> Task description:
Could you restate the entries word for word, without the images?

> Input material:
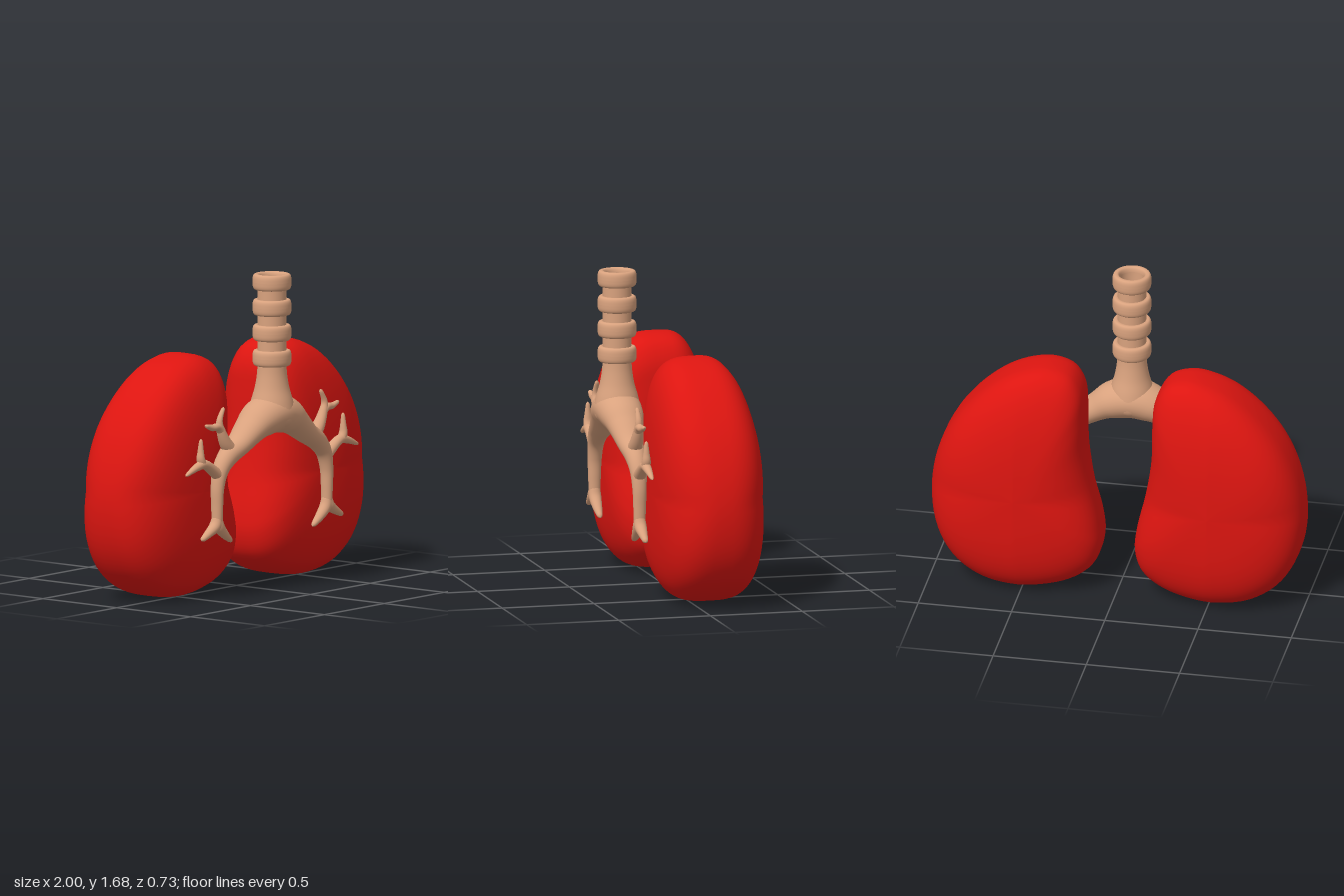
import * as THREE from 'three';

const AXIS_Z = 0.24; // depth of the airway plane

// Skin a series of closed rings (counter-clockwise about the direction of travel)
function loft(rings) {
  const n = rings[0].length, pos = [], idx = [];
  for (const ring of rings) for (const p of ring) pos.push(p.x, p.y, p.z);
  for (let i = 0; i < rings.length - 1; i++) {
    for (let k = 0; k < n; k++) {
      const a = i * n + k, b = i * n + (k + 1) % n;
      idx.push(a, b, a + n, b, b + n, a + n);
    }
  }
  const g = new THREE.BufferGeometry();
  g.setAttribute('position', new THREE.Float32BufferAttribute(pos, 3));
  g.setIndex(idx);
  g.computeVertexNormals();
  return g;
}

// Tapered tube in the airway plane; points are [x, y, radius, depth radius]
function sweep(points, seg = 20) {
  const path = new THREE.CatmullRomCurve3(points.map(p => new THREE.Vector3(p[0], p[1], AXIS_Z)), false, 'catmullrom');
  const radii = new THREE.CatmullRomCurve3(points.map(p => new THREE.Vector3(p[2], p[3] ?? p[2], 0)), false, 'catmullrom');
  const steps = (points.length - 1) * 10, rings = [];
  for (let i = 0; i <= steps; i++) {
    const t = i / steps, c = path.getPoint(t), r = radii.getPoint(t), d = path.getTangent(t);
    // round off both tips
    const e = Math.min(1, Math.min(i, steps - i) / 2.5);
    const round = Math.sqrt(1 - (1 - e) ** 2);
    const ring = [];
    for (let k = 0; k < seg; k++) {
      const a = k / seg * Math.PI * 2, u = Math.cos(a) * r.x * round, v = Math.sin(a) * r.y * round;
      ring.push(new THREE.Vector3(c.x - d.y * u, c.y + d.x * u, c.z + v));
    }
    rings.push(ring);
  }
  return loft(rings);
}

// Lung: outline shrunk front and back by a superellipse profile
function lungGeometry(side) {
  const outline = [
    [0.37, 1.28], [0.26, 1.245], [0.2, 1.15], [0.185, 1.0], [0.18, 0.8], [0.143, 0.57], [0.1, 0.38],
    [0.09, 0.26], [0.125, 0.15], [0.22, 0.07], [0.36, 0.022], [0.53, 0.005], [0.72, 0.04], [0.87, 0.14],
    [0.965, 0.3], [1.0, 0.52], [0.97, 0.73], [0.885, 0.93], [0.76, 1.09], [0.61, 1.21], [0.48, 1.265],
  ];
  const curve = new THREE.CatmullRomCurve3(outline.map(([x, y]) => new THREE.Vector3(x, y, 0)), true);
  const pts = curve.getPoints(96).slice(0, -1);
  const cx = 0.52, cy = 0.58, steps = 40, rings = [];
  for (let i = 0; i <= steps; i++) {
    const phi = (i / steps - 0.5) * Math.PI;
    const co = Math.max(0, Math.cos(phi)), si = Math.sin(phi);
    const ring = pts.map(p => {
      const dx = p.x - cx, dy = p.y - cy;
      const n = 2.5 + 0.8 * Math.abs(dy) / Math.hypot(dx, dy);
      const s = co ** (2 / n);
      const x = cx + dx * s, y = cy + dy * s;
      let z = 0.285 * Math.sign(si) * Math.abs(si) ** (2 / n);
      // the back thins towards the top and the inner side
      if (z < 0) z *= 1 - 0.2 * Math.max(0, (y - 0.6) / 0.7) ** 2 - 0.35 * Math.max(0, 0.52 - x);
      return new THREE.Vector3(side * x, y, z - 0.085);
    });
    rings.push(side > 0 ? ring : ring.reverse());
  }
  return loft(rings);
}

export function createModel() {
  const model = new THREE.Group();
  const red = new THREE.MeshStandardMaterial({ color: 0xdd1510 });
  const tan = new THREE.MeshStandardMaterial({ color: 0xd9a27e });
  const tanOpen = new THREE.MeshStandardMaterial({ color: 0xd9a27e, side: THREE.DoubleSide });
  const add = (name, geometry, material, z = 0) => {
    const mesh = new THREE.Mesh(geometry, material);
    mesh.name = name;
    mesh.position.z = z;
    model.add(mesh);
  };
  const lathe = pts => new THREE.LatheGeometry(pts.map(p => new THREE.Vector2(p[0], p[1])), 40);

  // Windpipe: hollow tube flaring into the fork
  const flare = new THREE.SplineCurve([
    [0.0, 0.855], [0.07, 0.865], [0.113, 0.9], [0.122, 0.95], [0.112, 1.01],
    [0.092, 1.08], [0.08, 1.15], [0.076, 1.21],
  ].map(p => new THREE.Vector2(...p))).getPoints(36);
  flare.forEach(p => { p.x = Math.max(0, p.x); });
  add('windpipeFlare', new THREE.LatheGeometry(flare, 40), tan, AXIS_Z);
  add('windpipeWall', lathe([[0.076, 1.2], [0.076, 1.64]]), tanOpen, AXIS_Z);
  add('windpipeLining', lathe([[0, 1.3], [0.064, 1.3], [0.064, 1.66]]), tanOpen, AXIS_Z);

  // Cartilage rings with rounded rims
  for (let i = 0; i < 4; i++) {
    const ring = [];
    for (let k = 0; k <= 32; k++) {
      const a = k / 32 * Math.PI * 2, c = Math.cos(a), s = Math.sin(a);
      ring.push([0.0835 + 0.0195 * Math.sign(c) * Math.abs(c) ** 0.7,
        1.241 + i * 0.1347 + 0.042 * Math.sign(s) * Math.abs(s) ** 0.7]);
    }
    add('windpipeRing' + (i + 1), lathe(ring), tan, AXIS_Z);
  }

  // Main arch of the airways, running from side to side
  const half = [[0.1, 0.925, 0.098, 0.115], [0.18, 0.88, 0.076, 0.095], [0.28, 0.81, 0.058, 0.073],
    [0.37, 0.757, 0.053, 0.056], [0.43, 0.69, 0.042, 0.045], [0.455, 0.6, 0.033, 0.038],
    [0.458, 0.5, 0.028, 0.034], [0.458, 0.4, 0.026, 0.03]];
  const mirrored = half.map(([x, ...rest]) => [-x, ...rest]).reverse();
  add('airwayArch', sweep([...mirrored, [0, 0.948, 0.106, 0.124], ...half], 32), tan);

  // Twigs on each side
  const twigs = {
    upperTwig: [[0.34, 0.78, 0.04], [0.39, 0.835, 0.032], [0.425, 0.9, 0.023], [0.438, 0.955, 0.016], [0.403, 1.025, 0.009]],
    upperSideTwig: [[0.41, 0.88, 0.022], [0.45, 0.922, 0.021], [0.5, 0.925, 0.017], [0.557, 0.943, 0.009]],
    middleTwig: [[0.43, 0.65, 0.034], [0.49, 0.695, 0.029], [0.565, 0.738, 0.025], [0.63, 0.728, 0.02], [0.722, 0.693, 0.008]],
    middleSideTwig: [[0.565, 0.72, 0.022], [0.593, 0.765, 0.022], [0.595, 0.81, 0.016], [0.593, 0.878, 0.008]],
    lowerOuterTwig: [[0.455, 0.45, 0.026], [0.475, 0.4, 0.03], [0.53, 0.365, 0.022], [0.588, 0.335, 0.012]],
    lowerInnerTwig: [[0.46, 0.45, 0.026], [0.445, 0.395, 0.03], [0.395, 0.345, 0.023], [0.336, 0.302, 0.011]],
  };
  for (const [side, label] of [[1, 'Left'], [-1, 'Right']]) {
    add('lung' + label, lungGeometry(side), red);
    for (const [name, pts] of Object.entries(twigs)) {
      add(name + label, sweep(pts.map(([x, y, r]) => [side * x, y, r, r * 1.1])), tan);
    }
  }
  return model;
}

> Task result:
import * as THREE from 'three';

const AXIS_Z = 0.24; // depth of the airway plane

// Skin a series of closed rings (counter-clockwise about the direction of travel)
function loft(rings) {
  const n = rings[0].length, pos = [], idx = [];
  for (const ring of rings) for (const p of ring) pos.push(p.x, p.y, p.z);
  for (let i = 0; i < rings.length - 1; i++) {
    for (let k = 0; k < n; k++) {
      const a = i * n + k, b = i * n + (k + 1) % n;
      idx.push(a, b, a + n, b, b + n, a + n);
    }
  }
  const g = new THREE.BufferGeometry();
  g.setAttribute('position', new THREE.Float32BufferAttribute(pos, 3));
  g.setIndex(idx);
  g.computeVertexNormals();
  return g;
}

// Tapered tube in the airway plane; points are [x, y, radius, depth radius]
function sweep(points, seg = 20) {
  const path = new THREE.CatmullRomCurve3(points.map(p => new THREE.Vector3(p[0], p[1], AXIS_Z)), false, 'catmullrom');
  const radii = new THREE.CatmullRomCurve3(points.map(p => new THREE.Vector3(p[2], p[3] ?? p[2], 0)), false, 'catmullrom');
  const steps = (points.length - 1) * 10, rings = [];
  for (let i = 0; i <= steps; i++) {
    const t = i / steps, c = path.getPoint(t), r = radii.getPoint(t), d = path.getTangent(t);
    // round off both tips
    const e = Math.min(1, Math.min(i, steps - i) / 2.5);
    const round = Math.sqrt(1 - (1 - e) ** 2);
    const ring = [];
    for (let k = 0; k < seg; k++) {
      const a = k / seg * Math.PI * 2, u = Math.cos(a) * r.x * round, v = Math.sin(a) * r.y * round;
      ring.push(new THREE.Vector3(c.x - d.y * u, c.y + d.x * u, c.z + v));
    }
    rings.push(ring);
  }
  return loft(rings);
}

// Lung: outline shrunk front and back by a superellipse profile
function lungGeometry(side) {
  const outline = [
    [0.37, 1.28], [0.26, 1.245], [0.2, 1.15], [0.185, 1.0], [0.18, 0.8], [0.143, 0.57], [0.1, 0.38],
    [0.09, 0.26], [0.125, 0.15], [0.22, 0.07], [0.36, 0.022], [0.53, 0.005], [0.72, 0.04], [0.87, 0.14],
    [0.965, 0.3], [1.0, 0.52], [0.97, 0.73], [0.885, 0.93], [0.76, 1.09], [0.61, 1.21], [0.48, 1.265],
  ];
  const curve = new THREE.CatmullRomCurve3(outline.map(([x, y]) => new THREE.Vector3(x, y, 0)), true);
  const pts = curve.getPoints(96).slice(0, -1);
  const cx = 0.52, cy = 0.58, steps = 40, rings = [];
  for (let i = 0; i <= steps; i++) {
    const phi = (i / steps - 0.5) * Math.PI;
    const co = Math.max(0, Math.cos(phi)), si = Math.sin(phi);
    const ring = pts.map(p => {
      const dx = p.x - cx, dy = p.y - cy;
      const n = 2.5 + 0.8 * Math.abs(dy) / Math.hypot(dx, dy);
      const s = co ** (2 / n);
      const x = cx + dx * s, y = cy + dy * s;
      let z = 0.285 * Math.sign(si) * Math.abs(si) ** (2 / n);
      // the back thins towards the top and the inner side
      if (z < 0) z *= 1 - 0.2 * Math.max(0, (y - 0.6) / 0.7) ** 2 - 0.35 * Math.max(0, 0.52 - x);
      return new THREE.Vector3(side * x, y, z - 0.085);
    });
    rings.push(side > 0 ? ring : ring.reverse());
  }
  return loft(rings);
}

export function createModel() {
  const model = new THREE.Group();
  const red = new THREE.MeshStandardMaterial({ color: 0xdd1510 });
  const tan = new THREE.MeshStandardMaterial({ color: 0xd9a27e });
  const tanOpen = new THREE.MeshStandardMaterial({ color: 0xd9a27e, side: THREE.DoubleSide });
  const add = (name, geometry, material, z = 0) => {
    const mesh = new THREE.Mesh(geometry, material);
    mesh.name = name;
    mesh.position.z = z;
    model.add(mesh);
  };
  const lathe = pts => new THREE.LatheGeometry(pts.map(p => new THREE.Vector2(p[0], p[1])), 40);

  // Windpipe: hollow tube flaring into the fork
  const flare = new THREE.SplineCurve([
    [0.0, 0.855], [0.07, 0.865], [0.113, 0.9], [0.122, 0.95], [0.112, 1.01],
    [0.092, 1.08], [0.08, 1.15], [0.076, 1.21],
  ].map(p => new THREE.Vector2(...p))).getPoints(36);
  flare.forEach(p => { p.x = Math.max(0, p.x); });
  add('windpipeFlare', new THREE.LatheGeometry(flare, 40), tan, AXIS_Z);
  add('windpipeWall', lathe([[0.076, 1.2], [0.076, 1.64]]), tanOpen, AXIS_Z);
  add('windpipeLining', lathe([[0, 1.3], [0.064, 1.3], [0.064, 1.66]]), tanOpen, AXIS_Z);

  // Cartilage rings with rounded rims
  for (let i = 0; i < 4; i++) {
    const ring = [];
    for (let k = 0; k <= 32; k++) {
      const a = k / 32 * Math.PI * 2, c = Math.cos(a), s = Math.sin(a);
      ring.push([0.0835 + 0.0195 * Math.sign(c) * Math.abs(c) ** 0.7,
        1.241 + i * 0.1347 + 0.042 * Math.sign(s) * Math.abs(s) ** 0.7]);
    }
    add('windpipeRing' + (i + 1), lathe(ring), tan, AXIS_Z);
  }

  // Main arch of the airways, running from side to side
  const half = [[0.1, 0.925, 0.098, 0.115], [0.18, 0.88, 0.076, 0.095], [0.28, 0.81, 0.058, 0.073],
    [0.37, 0.757, 0.053, 0.056], [0.43, 0.69, 0.042, 0.045], [0.455, 0.6, 0.033, 0.038],
    [0.458, 0.5, 0.028, 0.034], [0.458, 0.4, 0.026, 0.03]];
  const mirrored = half.map(([x, ...rest]) => [-x, ...rest]).reverse();
  add('airwayArch', sweep([...mirrored, [0, 0.948, 0.106, 0.124], ...half], 32), tan);

  // Twigs on each side
  const twigs = {
    upperTwig: [[0.34, 0.78, 0.04], [0.39, 0.835, 0.032], [0.425, 0.9, 0.023], [0.438, 0.955, 0.016], [0.403, 1.025, 0.009]],
    upperSideTwig: [[0.41, 0.88, 0.022], [0.45, 0.922, 0.021], [0.5, 0.925, 0.017], [0.557, 0.943, 0.009]],
    middleTwig: [[0.43, 0.65, 0.034], [0.49, 0.695, 0.029], [0.565, 0.738, 0.025], [0.63, 0.728, 0.02], [0.722, 0.693, 0.008]],
    middleSideTwig: [[0.565, 0.72, 0.022], [0.593, 0.765, 0.022], [0.595, 0.81, 0.016], [0.593, 0.878, 0.008]],
    lowerOuterTwig: [[0.455, 0.45, 0.026], [0.475, 0.4, 0.03], [0.53, 0.365, 0.022], [0.588, 0.335, 0.012]],
    lowerInnerTwig: [[0.46, 0.45, 0.026], [0.445, 0.395, 0.03], [0.395, 0.345, 0.023], [0.336, 0.302, 0.011]],
  };
  for (const [side, label] of [[1, 'Left'], [-1, 'Right']]) {
    add('lung' + label, lungGeometry(side), red);
    for (const [name, pts] of Object.entries(twigs)) {
      add(name + label, sweep(pts.map(([x, y, r]) => [side * x, y, r, r * 1.1])), tan);
    }
  }
  return model;
}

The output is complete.